I’ve lived in Washington, D.C., 32 years, but don’t ask me to identify most of the city’s statues. Sure, I have my favorites, starting with Joan of Arc leading the charge from Meridian Hill Park. Some, like Andrew Jackson in Lafayette Park, can be appreciated as art, but have become flashpoints. President Jackson forcibly moved Indigenous people from their land and enslaved people.
Earlier this week, protesters vandalized and tried to topple the Jackson statue, but were thwarted by police. Now it’s protected by a chain-link fence, awaiting its fate.
A radio interview Thursday with former New Orleans Mayor Mitch Landrieu spoke to ways of dealing with controversial statues that involve a full spectrum of voices and force the whole community to wrestle with the past. Several years ago, during planning for the city’s tricentennial, renowned Black musician Wynton Marsalis suggested that the city’s Confederate statues be removed.

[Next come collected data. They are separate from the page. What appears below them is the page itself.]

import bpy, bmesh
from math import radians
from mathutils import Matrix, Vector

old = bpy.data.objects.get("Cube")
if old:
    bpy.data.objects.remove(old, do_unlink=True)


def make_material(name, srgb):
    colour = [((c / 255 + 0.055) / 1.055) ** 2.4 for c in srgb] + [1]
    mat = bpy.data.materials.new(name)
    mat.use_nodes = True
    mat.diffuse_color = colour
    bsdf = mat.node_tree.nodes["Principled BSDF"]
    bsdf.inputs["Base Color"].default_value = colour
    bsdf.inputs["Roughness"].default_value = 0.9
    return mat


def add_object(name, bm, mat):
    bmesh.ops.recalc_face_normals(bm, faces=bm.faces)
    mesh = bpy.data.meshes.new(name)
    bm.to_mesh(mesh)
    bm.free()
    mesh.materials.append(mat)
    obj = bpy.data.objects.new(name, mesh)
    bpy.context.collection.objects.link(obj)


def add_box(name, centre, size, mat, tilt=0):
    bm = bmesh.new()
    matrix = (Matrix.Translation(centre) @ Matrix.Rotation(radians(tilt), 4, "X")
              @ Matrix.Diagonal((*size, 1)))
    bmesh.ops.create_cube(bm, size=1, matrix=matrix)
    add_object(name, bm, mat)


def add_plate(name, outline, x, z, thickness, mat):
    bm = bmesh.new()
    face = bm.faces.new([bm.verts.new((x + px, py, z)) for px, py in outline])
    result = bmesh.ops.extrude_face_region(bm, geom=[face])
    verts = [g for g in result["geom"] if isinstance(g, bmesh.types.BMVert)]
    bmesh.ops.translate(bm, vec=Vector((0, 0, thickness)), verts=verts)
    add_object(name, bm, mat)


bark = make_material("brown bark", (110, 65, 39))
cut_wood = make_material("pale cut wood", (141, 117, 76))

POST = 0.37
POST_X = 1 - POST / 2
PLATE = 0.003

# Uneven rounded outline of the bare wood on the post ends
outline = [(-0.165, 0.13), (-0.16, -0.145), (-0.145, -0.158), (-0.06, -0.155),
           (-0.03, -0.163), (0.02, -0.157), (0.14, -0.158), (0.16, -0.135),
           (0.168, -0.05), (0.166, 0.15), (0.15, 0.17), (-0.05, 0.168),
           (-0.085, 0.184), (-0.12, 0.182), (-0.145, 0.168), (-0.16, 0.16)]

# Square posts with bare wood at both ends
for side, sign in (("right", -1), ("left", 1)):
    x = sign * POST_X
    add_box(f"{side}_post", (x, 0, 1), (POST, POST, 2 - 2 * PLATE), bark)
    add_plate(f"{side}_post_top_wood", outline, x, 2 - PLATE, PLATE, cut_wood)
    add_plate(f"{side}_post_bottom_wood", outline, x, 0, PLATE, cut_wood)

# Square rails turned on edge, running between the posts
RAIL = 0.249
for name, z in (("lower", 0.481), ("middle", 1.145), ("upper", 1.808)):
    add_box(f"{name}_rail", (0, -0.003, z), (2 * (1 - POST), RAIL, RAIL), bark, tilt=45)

Mayor Landrieu agreed, and thus was launched a process: months of debate, a public hearing, a city council vote (6-1), a vote in the legislature, and court challenges. Finally, under cover of darkness to protect the workers, the statues came down.
Later, Mr. Landrieu used the experience as the frame for his memoir, “In the Shadow of Statues: A White Southerner Confronts History.”
“Here is what I have learned about race,” he wrote in an essay for Time. “You can’t go over it. You can’t go under it. You can’t go around it. You have to go through it.”
By doing that – and having a truly inclusive conversation guided by democratic processes – the public landscape changed.